The key to understanding how two separate reactions are able to be catalyzed at the same time lies in the properties of the flavin active site. The crucial event happens so quickly—just 10 picoseconds—and explains why this phenomenon had previously escaped notice, Lubner said.

What stands out about bifurcation is that it enables an enzyme to generate a product that is more energetic than the starting material, without violating any scientific laws. That’s counter to what normally occurs, when there’s some energy loss typically given off as heat and only lower-energy products are made.

“In this case, we think that it’s taking that energy that would normally be lost and using it to drive the other reaction,” Lubner said. “Overall, the thermodynamics work out. You don’t create something from nothing, which you can’t do. But in terms of having actual experimental insight into how the reactions are coupled and a robust understanding of how the environment around the flavin confers it with the right attributes to perform bifurcation, we’re not there yet. That’s the objective of this research.”

The early career funding program is now in its 10th year.

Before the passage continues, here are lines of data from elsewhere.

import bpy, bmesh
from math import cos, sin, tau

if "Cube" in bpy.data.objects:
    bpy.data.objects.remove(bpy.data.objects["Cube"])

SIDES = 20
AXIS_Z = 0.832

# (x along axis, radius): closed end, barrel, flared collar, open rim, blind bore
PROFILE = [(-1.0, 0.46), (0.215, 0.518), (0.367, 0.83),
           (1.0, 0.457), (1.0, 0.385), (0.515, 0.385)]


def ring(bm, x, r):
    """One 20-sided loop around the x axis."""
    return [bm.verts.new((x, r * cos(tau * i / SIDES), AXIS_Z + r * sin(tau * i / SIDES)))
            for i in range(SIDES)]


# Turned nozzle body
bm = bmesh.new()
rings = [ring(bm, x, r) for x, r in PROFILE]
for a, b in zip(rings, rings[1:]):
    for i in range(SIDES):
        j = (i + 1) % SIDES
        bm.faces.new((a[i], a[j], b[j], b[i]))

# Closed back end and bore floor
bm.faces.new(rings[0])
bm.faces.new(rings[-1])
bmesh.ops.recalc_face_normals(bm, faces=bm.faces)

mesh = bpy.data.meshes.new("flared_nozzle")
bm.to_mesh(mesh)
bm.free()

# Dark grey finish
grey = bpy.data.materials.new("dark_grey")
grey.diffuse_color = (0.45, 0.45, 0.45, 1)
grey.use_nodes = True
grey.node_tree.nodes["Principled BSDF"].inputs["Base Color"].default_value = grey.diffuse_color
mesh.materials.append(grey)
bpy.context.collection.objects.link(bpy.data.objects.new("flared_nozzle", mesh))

Lubner’s project is titled “Elucidating the Mechanistic Determinants of Flavin-Based Electron Bifurcation.”  In addition to Lubner, funding also was awarded to two other scientists from NREL: Davinia Salvachúa Rodriguez and Andriy Zakutayev. The Office of Science chooses recipients who have submitted grant applications and received a Ph.D. within the past 10 years.

“These awards are very prestigious and it’s an honor to be chosen. I’m really excited to be part of this program and to have the funding and support to explore the fundamental principles of this important biological catalyst,” Lubner said.

Lubner’s research into the control of energy in bifurcating enzymes opens a pathway into the development of new energy technologies such as novel synthetic catalysts. Industrial catalysts are commonplace, driving chemical reactions that result in such products as ammonia and methanol. Advances in synthetic catalysts are expected to become more necessary, and knowledge gleaned from the reactions powered by biological enzymes will play a role. Flavin is the name for a group of organic compounds, but not each member can bifurcate electrons. Lubner said a better understanding of how some flavins are able to accomplish this might also make it “possible to engineer enzymes or pathways to produce compounds of interest like specialty chemicals or fuels.”

Previously, only two researchers from NREL have been admitted to the Early Career Research Program: Kirstin Alberi and Adele Tamboli.